ACTIVITY: Everything in the listing that follows should be reproduced exactly except the pictures.
[Opening INPUT DATA section]
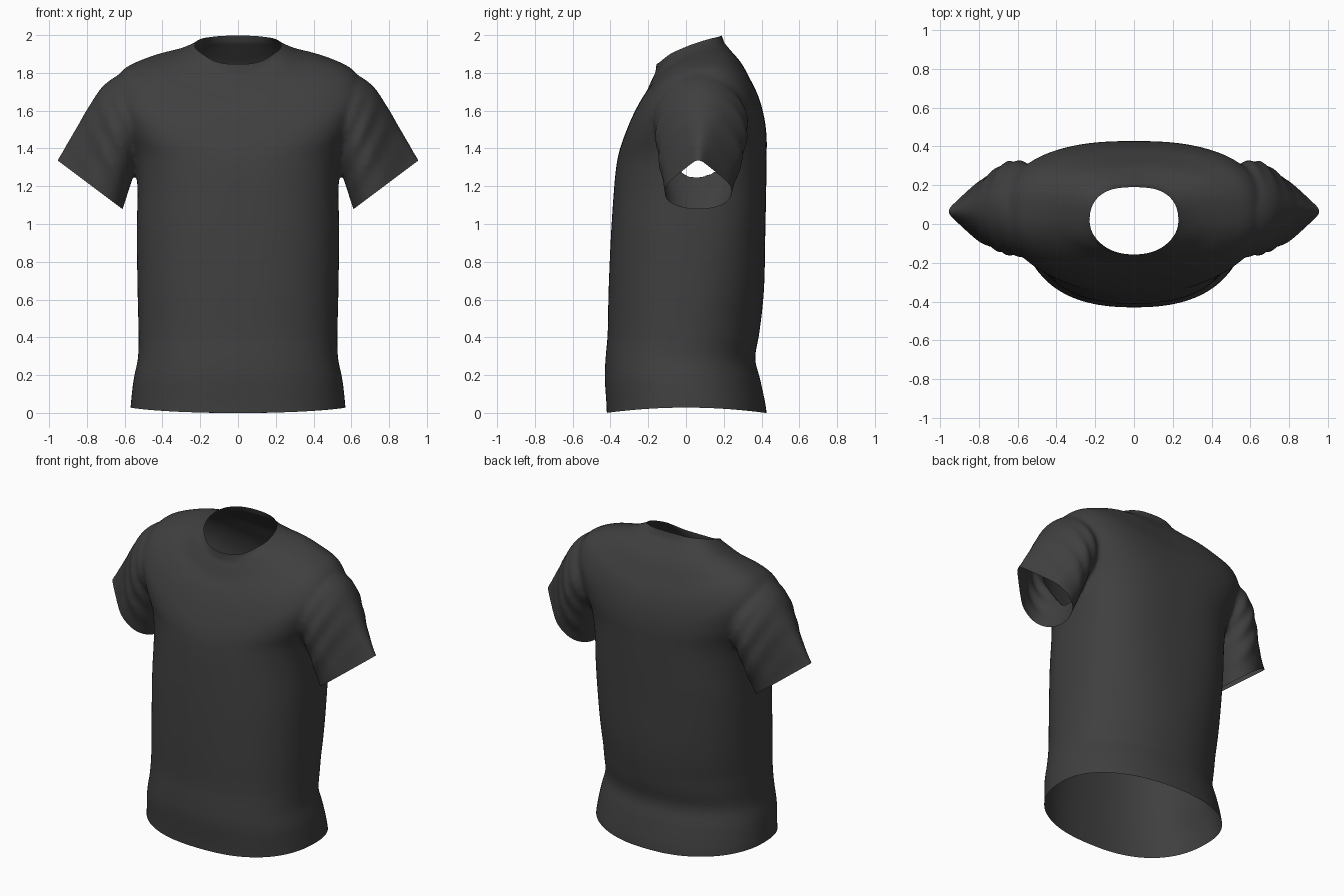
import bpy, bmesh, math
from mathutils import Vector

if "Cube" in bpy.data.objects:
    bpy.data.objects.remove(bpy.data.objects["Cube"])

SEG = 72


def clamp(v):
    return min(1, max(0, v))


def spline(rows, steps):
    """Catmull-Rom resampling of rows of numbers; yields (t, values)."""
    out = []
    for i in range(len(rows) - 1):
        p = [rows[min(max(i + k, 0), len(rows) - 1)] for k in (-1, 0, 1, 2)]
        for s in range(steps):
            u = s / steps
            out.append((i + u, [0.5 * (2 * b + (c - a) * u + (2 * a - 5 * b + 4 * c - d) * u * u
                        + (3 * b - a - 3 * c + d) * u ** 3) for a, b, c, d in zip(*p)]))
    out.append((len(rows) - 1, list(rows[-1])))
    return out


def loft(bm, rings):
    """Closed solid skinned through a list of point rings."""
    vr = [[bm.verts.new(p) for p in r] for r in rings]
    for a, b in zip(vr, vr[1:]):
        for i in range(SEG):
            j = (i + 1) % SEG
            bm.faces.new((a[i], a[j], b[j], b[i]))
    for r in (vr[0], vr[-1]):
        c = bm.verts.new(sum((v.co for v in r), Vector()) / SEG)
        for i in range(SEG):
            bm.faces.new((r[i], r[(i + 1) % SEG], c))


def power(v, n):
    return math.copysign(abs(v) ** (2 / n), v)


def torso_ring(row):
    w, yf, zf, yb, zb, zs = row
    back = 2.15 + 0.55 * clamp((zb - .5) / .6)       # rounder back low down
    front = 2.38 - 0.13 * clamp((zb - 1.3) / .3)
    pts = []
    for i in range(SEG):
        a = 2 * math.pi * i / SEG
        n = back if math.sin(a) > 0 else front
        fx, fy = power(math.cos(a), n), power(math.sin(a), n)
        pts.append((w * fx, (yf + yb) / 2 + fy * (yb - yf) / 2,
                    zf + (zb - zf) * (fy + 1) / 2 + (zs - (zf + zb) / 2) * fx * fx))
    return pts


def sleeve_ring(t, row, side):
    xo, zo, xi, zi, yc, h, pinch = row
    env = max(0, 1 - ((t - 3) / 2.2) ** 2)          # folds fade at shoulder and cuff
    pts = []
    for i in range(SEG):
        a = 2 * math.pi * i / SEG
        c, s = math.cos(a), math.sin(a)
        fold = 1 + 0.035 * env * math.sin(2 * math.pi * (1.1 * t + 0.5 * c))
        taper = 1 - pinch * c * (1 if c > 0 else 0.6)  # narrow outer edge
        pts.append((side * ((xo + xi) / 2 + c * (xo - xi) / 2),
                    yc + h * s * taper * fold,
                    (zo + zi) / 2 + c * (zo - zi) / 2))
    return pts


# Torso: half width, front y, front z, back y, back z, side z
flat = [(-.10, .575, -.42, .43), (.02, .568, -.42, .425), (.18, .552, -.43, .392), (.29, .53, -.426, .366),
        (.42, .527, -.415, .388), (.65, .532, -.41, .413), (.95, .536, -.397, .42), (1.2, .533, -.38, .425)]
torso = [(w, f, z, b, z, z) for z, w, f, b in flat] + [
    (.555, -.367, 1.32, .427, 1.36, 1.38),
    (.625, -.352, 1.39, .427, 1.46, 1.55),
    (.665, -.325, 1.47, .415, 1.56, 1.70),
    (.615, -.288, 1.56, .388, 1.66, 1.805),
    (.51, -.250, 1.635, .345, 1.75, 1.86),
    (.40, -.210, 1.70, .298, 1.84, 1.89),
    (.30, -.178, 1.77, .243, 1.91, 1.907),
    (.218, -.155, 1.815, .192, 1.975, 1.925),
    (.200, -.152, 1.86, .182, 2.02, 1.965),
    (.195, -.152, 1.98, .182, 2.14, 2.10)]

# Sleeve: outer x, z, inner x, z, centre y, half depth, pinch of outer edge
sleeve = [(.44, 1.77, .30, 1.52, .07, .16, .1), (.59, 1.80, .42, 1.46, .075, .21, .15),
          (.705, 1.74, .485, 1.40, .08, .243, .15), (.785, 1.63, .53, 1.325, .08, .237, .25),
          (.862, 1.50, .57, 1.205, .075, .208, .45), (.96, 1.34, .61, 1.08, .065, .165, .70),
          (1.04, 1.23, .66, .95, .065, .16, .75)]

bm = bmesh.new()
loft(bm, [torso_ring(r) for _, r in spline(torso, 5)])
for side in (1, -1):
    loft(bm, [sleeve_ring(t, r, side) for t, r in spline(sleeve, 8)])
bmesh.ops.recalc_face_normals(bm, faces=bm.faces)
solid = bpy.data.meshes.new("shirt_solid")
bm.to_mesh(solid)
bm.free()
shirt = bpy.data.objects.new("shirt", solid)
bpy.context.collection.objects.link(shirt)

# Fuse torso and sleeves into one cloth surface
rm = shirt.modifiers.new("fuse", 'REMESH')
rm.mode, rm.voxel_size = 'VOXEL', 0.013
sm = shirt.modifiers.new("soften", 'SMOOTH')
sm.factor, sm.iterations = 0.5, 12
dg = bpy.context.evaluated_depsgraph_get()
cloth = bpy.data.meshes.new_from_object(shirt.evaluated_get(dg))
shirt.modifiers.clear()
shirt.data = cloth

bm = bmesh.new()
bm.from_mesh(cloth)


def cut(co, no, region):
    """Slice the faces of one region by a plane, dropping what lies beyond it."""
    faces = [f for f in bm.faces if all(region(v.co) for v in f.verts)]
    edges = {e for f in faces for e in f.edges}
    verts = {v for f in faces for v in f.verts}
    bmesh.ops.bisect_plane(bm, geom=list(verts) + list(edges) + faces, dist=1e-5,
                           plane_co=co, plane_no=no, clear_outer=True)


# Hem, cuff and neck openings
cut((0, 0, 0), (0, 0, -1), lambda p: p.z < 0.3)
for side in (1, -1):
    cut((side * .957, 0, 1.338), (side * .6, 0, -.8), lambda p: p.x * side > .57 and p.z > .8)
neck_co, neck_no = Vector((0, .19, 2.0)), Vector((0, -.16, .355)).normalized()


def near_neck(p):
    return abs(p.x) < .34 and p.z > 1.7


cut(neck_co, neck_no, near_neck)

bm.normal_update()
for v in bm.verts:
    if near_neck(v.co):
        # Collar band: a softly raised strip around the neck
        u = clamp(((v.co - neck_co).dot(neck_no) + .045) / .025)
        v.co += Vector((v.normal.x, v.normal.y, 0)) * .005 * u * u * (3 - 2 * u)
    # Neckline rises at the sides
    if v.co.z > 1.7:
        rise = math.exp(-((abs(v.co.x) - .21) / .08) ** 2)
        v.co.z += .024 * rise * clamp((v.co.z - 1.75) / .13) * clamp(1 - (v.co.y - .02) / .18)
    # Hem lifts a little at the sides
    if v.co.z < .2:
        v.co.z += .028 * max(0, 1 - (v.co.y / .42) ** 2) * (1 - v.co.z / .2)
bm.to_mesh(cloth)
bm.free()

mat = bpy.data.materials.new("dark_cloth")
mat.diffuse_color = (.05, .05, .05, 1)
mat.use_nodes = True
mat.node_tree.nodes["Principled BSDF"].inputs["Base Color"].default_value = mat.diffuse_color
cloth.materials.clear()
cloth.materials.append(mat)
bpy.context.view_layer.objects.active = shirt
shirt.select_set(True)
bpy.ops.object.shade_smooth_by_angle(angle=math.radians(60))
[Closing INPUT DATA section]
RESPONSE TO THE TASK:
import bpy, bmesh, math
from mathutils import Vector

if "Cube" in bpy.data.objects:
    bpy.data.objects.remove(bpy.data.objects["Cube"])

SEG = 72


def clamp(v):
    return min(1, max(0, v))


def spline(rows, steps):
    """Catmull-Rom resampling of rows of numbers; yields (t, values)."""
    out = []
    for i in range(len(rows) - 1):
        p = [rows[min(max(i + k, 0), len(rows) - 1)] for k in (-1, 0, 1, 2)]
        for s in range(steps):
            u = s / steps
            out.append((i + u, [0.5 * (2 * b + (c - a) * u + (2 * a - 5 * b + 4 * c - d) * u * u
                        + (3 * b - a - 3 * c + d) * u ** 3) for a, b, c, d in zip(*p)]))
    out.append((len(rows) - 1, list(rows[-1])))
    return out


def loft(bm, rings):
    """Closed solid skinned through a list of point rings."""
    vr = [[bm.verts.new(p) for p in r] for r in rings]
    for a, b in zip(vr, vr[1:]):
        for i in range(SEG):
            j = (i + 1) % SEG
            bm.faces.new((a[i], a[j], b[j], b[i]))
    for r in (vr[0], vr[-1]):
        c = bm.verts.new(sum((v.co for v in r), Vector()) / SEG)
        for i in range(SEG):
            bm.faces.new((r[i], r[(i + 1) % SEG], c))


def power(v, n):
    return math.copysign(abs(v) ** (2 / n), v)


def torso_ring(row):
    w, yf, zf, yb, zb, zs = row
    back = 2.15 + 0.55 * clamp((zb - .5) / .6)       # rounder back low down
    front = 2.38 - 0.13 * clamp((zb - 1.3) / .3)
    pts = []
    for i in range(SEG):
        a = 2 * math.pi * i / SEG
        n = back if math.sin(a) > 0 else front
        fx, fy = power(math.cos(a), n), power(math.sin(a), n)
        pts.append((w * fx, (yf + yb) / 2 + fy * (yb - yf) / 2,
                    zf + (zb - zf) * (fy + 1) / 2 + (zs - (zf + zb) / 2) * fx * fx))
    return pts


def sleeve_ring(t, row, side):
    xo, zo, xi, zi, yc, h, pinch = row
    env = max(0, 1 - ((t - 3) / 2.2) ** 2)          # folds fade at shoulder and cuff
    pts = []
    for i in range(SEG):
        a = 2 * math.pi * i / SEG
        c, s = math.cos(a), math.sin(a)
        fold = 1 + 0.035 * env * math.sin(2 * math.pi * (1.1 * t + 0.5 * c))
        taper = 1 - pinch * c * (1 if c > 0 else 0.6)  # narrow outer edge
        pts.append((side * ((xo + xi) / 2 + c * (xo - xi) / 2),
                    yc + h * s * taper * fold,
                    (zo + zi) / 2 + c * (zo - zi) / 2))
    return pts


# Torso: half width, front y, front z, back y, back z, side z
flat = [(-.10, .575, -.42, .43), (.02, .568, -.42, .425), (.18, .552, -.43, .392), (.29, .53, -.426, .366),
        (.42, .527, -.415, .388), (.65, .532, -.41, .413), (.95, .536, -.397, .42), (1.2, .533, -.38, .425)]
torso = [(w, f, z, b, z, z) for z, w, f, b in flat] + [
    (.555, -.367, 1.32, .427, 1.36, 1.38),
    (.625, -.352, 1.39, .427, 1.46, 1.55),
    (.665, -.325, 1.47, .415, 1.56, 1.70),
    (.615, -.288, 1.56, .388, 1.66, 1.805),
    (.51, -.250, 1.635, .345, 1.75, 1.86),
    (.40, -.210, 1.70, .298, 1.84, 1.89),
    (.30, -.178, 1.77, .243, 1.91, 1.907),
    (.218, -.155, 1.815, .192, 1.975, 1.925),
    (.200, -.152, 1.86, .182, 2.02, 1.965),
    (.195, -.152, 1.98, .182, 2.14, 2.10)]

# Sleeve: outer x, z, inner x, z, centre y, half depth, pinch of outer edge
sleeve = [(.44, 1.77, .30, 1.52, .07, .16, .1), (.59, 1.80, .42, 1.46, .075, .21, .15),
          (.705, 1.74, .485, 1.40, .08, .243, .15), (.785, 1.63, .53, 1.325, .08, .237, .25),
          (.862, 1.50, .57, 1.205, .075, .208, .45), (.96, 1.34, .61, 1.08, .065, .165, .70),
          (1.04, 1.23, .66, .95, .065, .16, .75)]

bm = bmesh.new()
loft(bm, [torso_ring(r) for _, r in spline(torso, 5)])
for side in (1, -1):
    loft(bm, [sleeve_ring(t, r, side) for t, r in spline(sleeve, 8)])
bmesh.ops.recalc_face_normals(bm, faces=bm.faces)
solid = bpy.data.meshes.new("shirt_solid")
bm.to_mesh(solid)
bm.free()
shirt = bpy.data.objects.new("shirt", solid)
bpy.context.collection.objects.link(shirt)

# Fuse torso and sleeves into one cloth surface
rm = shirt.modifiers.new("fuse", 'REMESH')
rm.mode, rm.voxel_size = 'VOXEL', 0.013
sm = shirt.modifiers.new("soften", 'SMOOTH')
sm.factor, sm.iterations = 0.5, 12
dg = bpy.context.evaluated_depsgraph_get()
cloth = bpy.data.meshes.new_from_object(shirt.evaluated_get(dg))
shirt.modifiers.clear()
shirt.data = cloth

bm = bmesh.new()
bm.from_mesh(cloth)


def cut(co, no, region):
    """Slice the faces of one region by a plane, dropping what lies beyond it."""
    faces = [f for f in bm.faces if all(region(v.co) for v in f.verts)]
    edges = {e for f in faces for e in f.edges}
    verts = {v for f in faces for v in f.verts}
    bmesh.ops.bisect_plane(bm, geom=list(verts) + list(edges) + faces, dist=1e-5,
                           plane_co=co, plane_no=no, clear_outer=True)


# Hem, cuff and neck openings
cut((0, 0, 0), (0, 0, -1), lambda p: p.z < 0.3)
for side in (1, -1):
    cut((side * .957, 0, 1.338), (side * .6, 0, -.8), lambda p: p.x * side > .57 and p.z > .8)
neck_co, neck_no = Vector((0, .19, 2.0)), Vector((0, -.16, .355)).normalized()


def near_neck(p):
    return abs(p.x) < .34 and p.z > 1.7


cut(neck_co, neck_no, near_neck)

bm.normal_update()
for v in bm.verts:
    if near_neck(v.co):
        # Collar band: a softly raised strip around the neck
        u = clamp(((v.co - neck_co).dot(neck_no) + .045) / .025)
        v.co += Vector((v.normal.x, v.normal.y, 0)) * .005 * u * u * (3 - 2 * u)
    # Neckline rises at the sides
    if v.co.z > 1.7:
        rise = math.exp(-((abs(v.co.x) - .21) / .08) ** 2)
        v.co.z += .024 * rise * clamp((v.co.z - 1.75) / .13) * clamp(1 - (v.co.y - .02) / .18)
    # Hem lifts a little at the sides
    if v.co.z < .2:
        v.co.z += .028 * max(0, 1 - (v.co.y / .42) ** 2) * (1 - v.co.z / .2)
bm.to_mesh(cloth)
bm.free()

mat = bpy.data.materials.new("dark_cloth")
mat.diffuse_color = (.05, .05, .05, 1)
mat.use_nodes = True
mat.node_tree.nodes["Principled BSDF"].inputs["Base Color"].default_value = mat.diffuse_color
cloth.materials.clear()
cloth.materials.append(mat)
bpy.context.view_layer.objects.active = shirt
shirt.select_set(True)
bpy.ops.object.shade_smooth_by_angle(angle=math.radians(60))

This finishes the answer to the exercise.